*** Opening of Extracted entries ***

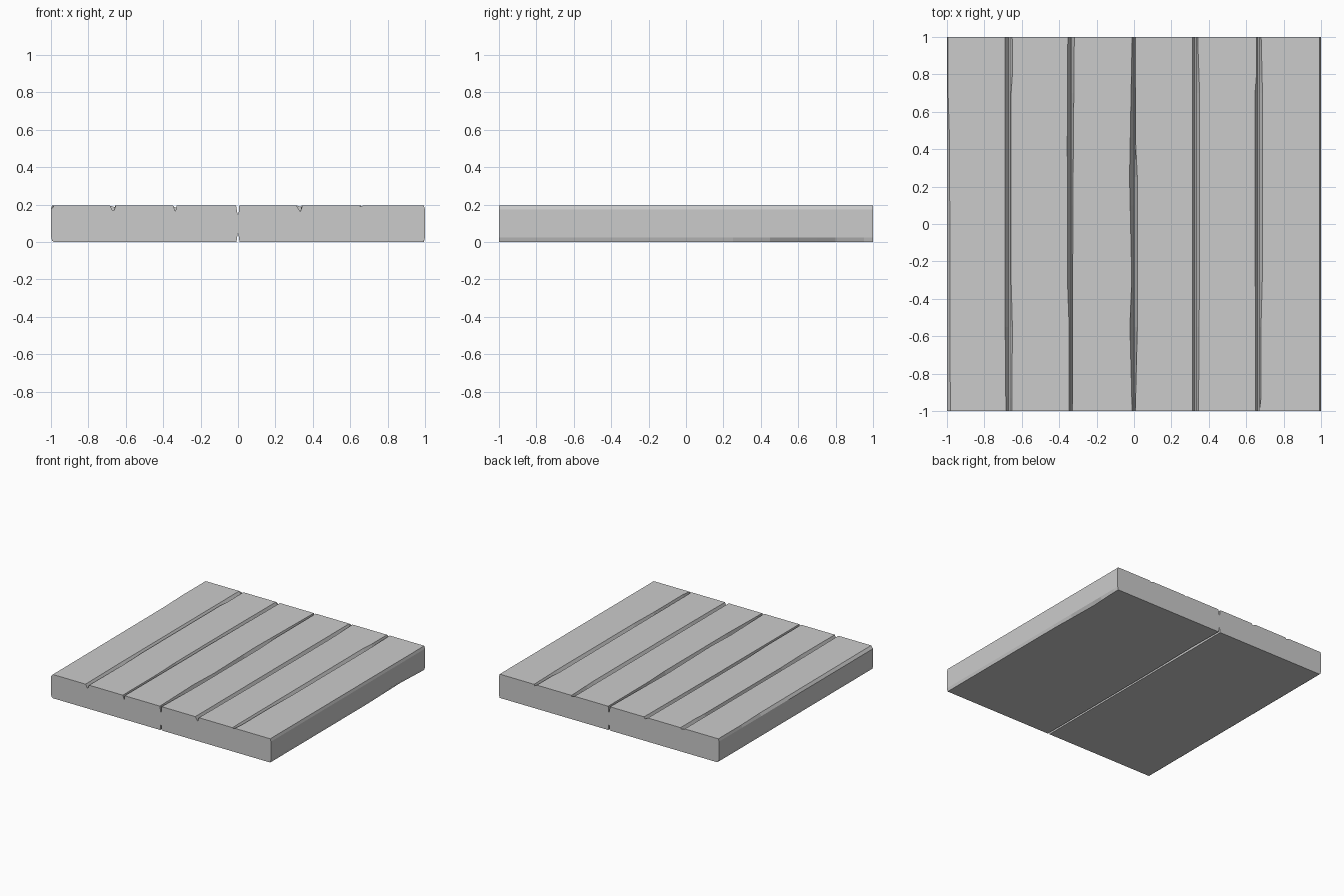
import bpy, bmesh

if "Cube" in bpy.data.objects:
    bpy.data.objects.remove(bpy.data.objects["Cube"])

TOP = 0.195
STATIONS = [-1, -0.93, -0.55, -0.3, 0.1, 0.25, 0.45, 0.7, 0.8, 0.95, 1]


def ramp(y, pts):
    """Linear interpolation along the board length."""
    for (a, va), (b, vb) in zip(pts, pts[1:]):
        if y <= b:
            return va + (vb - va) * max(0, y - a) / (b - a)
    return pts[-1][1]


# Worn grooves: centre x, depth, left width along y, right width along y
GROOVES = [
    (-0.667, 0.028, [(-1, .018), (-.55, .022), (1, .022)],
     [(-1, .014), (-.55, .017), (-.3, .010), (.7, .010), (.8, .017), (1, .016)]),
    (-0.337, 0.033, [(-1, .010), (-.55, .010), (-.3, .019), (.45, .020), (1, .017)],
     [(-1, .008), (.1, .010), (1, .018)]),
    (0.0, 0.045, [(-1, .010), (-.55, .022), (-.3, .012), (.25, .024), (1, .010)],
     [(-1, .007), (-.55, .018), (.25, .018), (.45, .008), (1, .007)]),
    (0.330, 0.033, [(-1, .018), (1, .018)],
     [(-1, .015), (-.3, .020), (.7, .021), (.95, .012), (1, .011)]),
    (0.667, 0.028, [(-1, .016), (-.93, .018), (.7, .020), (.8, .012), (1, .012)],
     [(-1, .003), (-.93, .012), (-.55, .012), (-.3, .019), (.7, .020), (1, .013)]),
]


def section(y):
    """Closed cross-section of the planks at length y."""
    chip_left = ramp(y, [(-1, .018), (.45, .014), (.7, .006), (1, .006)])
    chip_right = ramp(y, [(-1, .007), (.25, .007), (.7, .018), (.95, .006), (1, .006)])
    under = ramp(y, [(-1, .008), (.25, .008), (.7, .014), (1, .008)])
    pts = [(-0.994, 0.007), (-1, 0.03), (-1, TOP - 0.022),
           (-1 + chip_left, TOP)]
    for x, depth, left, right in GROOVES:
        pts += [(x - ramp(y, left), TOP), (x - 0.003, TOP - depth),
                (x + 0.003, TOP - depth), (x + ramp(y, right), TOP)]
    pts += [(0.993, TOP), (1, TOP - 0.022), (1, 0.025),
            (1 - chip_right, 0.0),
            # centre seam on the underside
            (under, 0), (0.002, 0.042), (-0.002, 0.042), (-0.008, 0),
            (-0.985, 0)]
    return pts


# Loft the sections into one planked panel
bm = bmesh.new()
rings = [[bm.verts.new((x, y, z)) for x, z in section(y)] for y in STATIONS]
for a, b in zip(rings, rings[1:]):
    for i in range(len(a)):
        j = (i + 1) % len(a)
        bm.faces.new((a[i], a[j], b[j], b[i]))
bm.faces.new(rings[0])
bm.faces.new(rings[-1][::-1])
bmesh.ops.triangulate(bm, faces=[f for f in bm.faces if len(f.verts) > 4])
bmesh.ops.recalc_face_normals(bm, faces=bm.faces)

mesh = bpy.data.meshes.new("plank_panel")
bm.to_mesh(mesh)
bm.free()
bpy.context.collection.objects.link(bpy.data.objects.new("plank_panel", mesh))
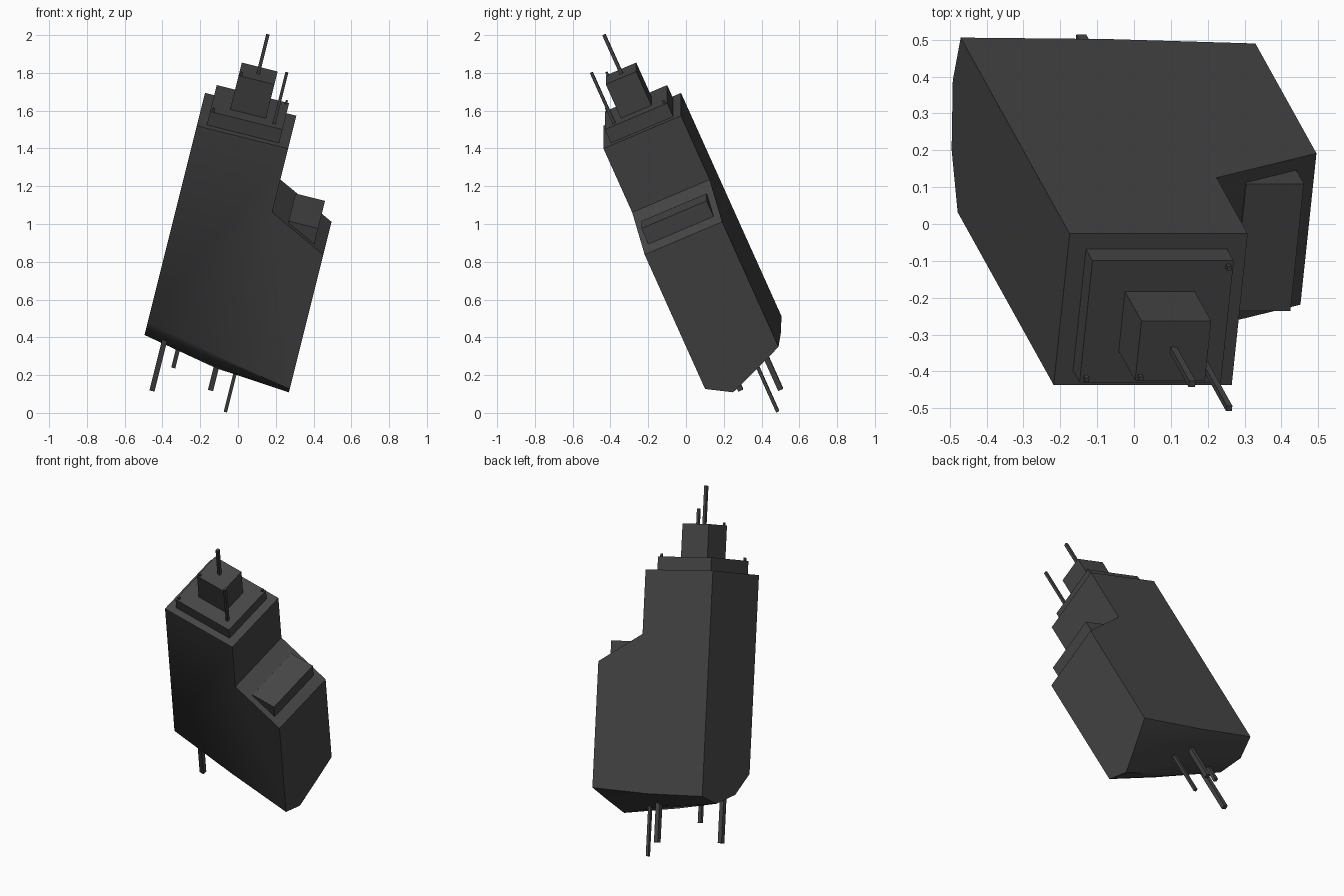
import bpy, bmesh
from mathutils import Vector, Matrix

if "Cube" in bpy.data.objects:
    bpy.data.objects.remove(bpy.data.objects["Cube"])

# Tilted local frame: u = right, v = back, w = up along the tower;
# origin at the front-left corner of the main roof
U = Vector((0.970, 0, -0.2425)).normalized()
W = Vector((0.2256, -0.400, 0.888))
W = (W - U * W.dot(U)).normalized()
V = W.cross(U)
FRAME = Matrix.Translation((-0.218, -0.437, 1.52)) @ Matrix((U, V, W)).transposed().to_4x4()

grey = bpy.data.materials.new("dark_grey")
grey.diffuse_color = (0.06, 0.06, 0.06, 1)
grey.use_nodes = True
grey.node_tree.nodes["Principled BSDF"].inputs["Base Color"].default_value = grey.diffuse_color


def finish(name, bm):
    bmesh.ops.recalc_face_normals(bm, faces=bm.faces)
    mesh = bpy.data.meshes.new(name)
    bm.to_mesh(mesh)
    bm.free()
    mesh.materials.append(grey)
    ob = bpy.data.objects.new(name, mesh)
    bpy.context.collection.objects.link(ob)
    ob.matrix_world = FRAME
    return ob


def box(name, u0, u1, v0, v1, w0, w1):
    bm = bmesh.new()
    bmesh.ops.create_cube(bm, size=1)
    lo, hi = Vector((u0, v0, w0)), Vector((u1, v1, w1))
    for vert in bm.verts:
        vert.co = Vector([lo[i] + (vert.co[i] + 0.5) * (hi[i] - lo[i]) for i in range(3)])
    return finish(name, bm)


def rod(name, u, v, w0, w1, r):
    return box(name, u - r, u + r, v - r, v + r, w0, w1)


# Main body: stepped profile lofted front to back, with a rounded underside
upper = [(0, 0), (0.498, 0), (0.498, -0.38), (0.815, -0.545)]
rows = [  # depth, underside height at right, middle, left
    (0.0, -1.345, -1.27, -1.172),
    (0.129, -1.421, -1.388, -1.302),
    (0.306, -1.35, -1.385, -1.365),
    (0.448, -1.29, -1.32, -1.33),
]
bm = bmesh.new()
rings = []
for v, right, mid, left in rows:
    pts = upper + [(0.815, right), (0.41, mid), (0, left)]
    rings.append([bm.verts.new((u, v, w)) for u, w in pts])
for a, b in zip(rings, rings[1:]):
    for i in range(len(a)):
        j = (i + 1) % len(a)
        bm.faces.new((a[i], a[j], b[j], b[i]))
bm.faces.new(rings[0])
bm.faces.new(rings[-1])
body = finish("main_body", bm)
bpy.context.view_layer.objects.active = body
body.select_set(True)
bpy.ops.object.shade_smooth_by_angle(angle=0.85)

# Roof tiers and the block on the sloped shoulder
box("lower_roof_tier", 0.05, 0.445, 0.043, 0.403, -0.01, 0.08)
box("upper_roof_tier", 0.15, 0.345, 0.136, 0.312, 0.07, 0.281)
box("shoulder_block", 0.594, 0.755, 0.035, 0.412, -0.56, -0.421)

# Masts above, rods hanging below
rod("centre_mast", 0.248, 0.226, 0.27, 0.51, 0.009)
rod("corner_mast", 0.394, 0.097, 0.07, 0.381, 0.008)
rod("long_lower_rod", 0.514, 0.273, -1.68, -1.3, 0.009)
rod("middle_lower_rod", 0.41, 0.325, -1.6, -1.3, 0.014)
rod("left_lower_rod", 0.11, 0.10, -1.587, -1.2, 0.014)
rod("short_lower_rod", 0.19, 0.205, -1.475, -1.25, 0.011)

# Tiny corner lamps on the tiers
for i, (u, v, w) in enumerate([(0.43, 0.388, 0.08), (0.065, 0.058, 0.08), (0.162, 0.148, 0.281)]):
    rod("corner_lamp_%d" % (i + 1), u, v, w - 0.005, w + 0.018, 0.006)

*** Close of Extracted entries ***

■ Work instruction: Whenever "ramp" occurs in a line above, copy that line.

■ Your solution:
def ramp(y, pts):
    chip_left = ramp(y, [(-1, .018), (.45, .014), (.7, .006), (1, .006)])
    chip_right = ramp(y, [(-1, .007), (.25, .007), (.7, .018), (.95, .006), (1, .006)])
    under = ramp(y, [(-1, .008), (.25, .008), (.7, .014), (1, .008)])
        pts += [(x - ramp(y, left), TOP), (x - 0.003, TOP - depth),
                (x + 0.003, TOP - depth), (x + ramp(y, right), TOP)]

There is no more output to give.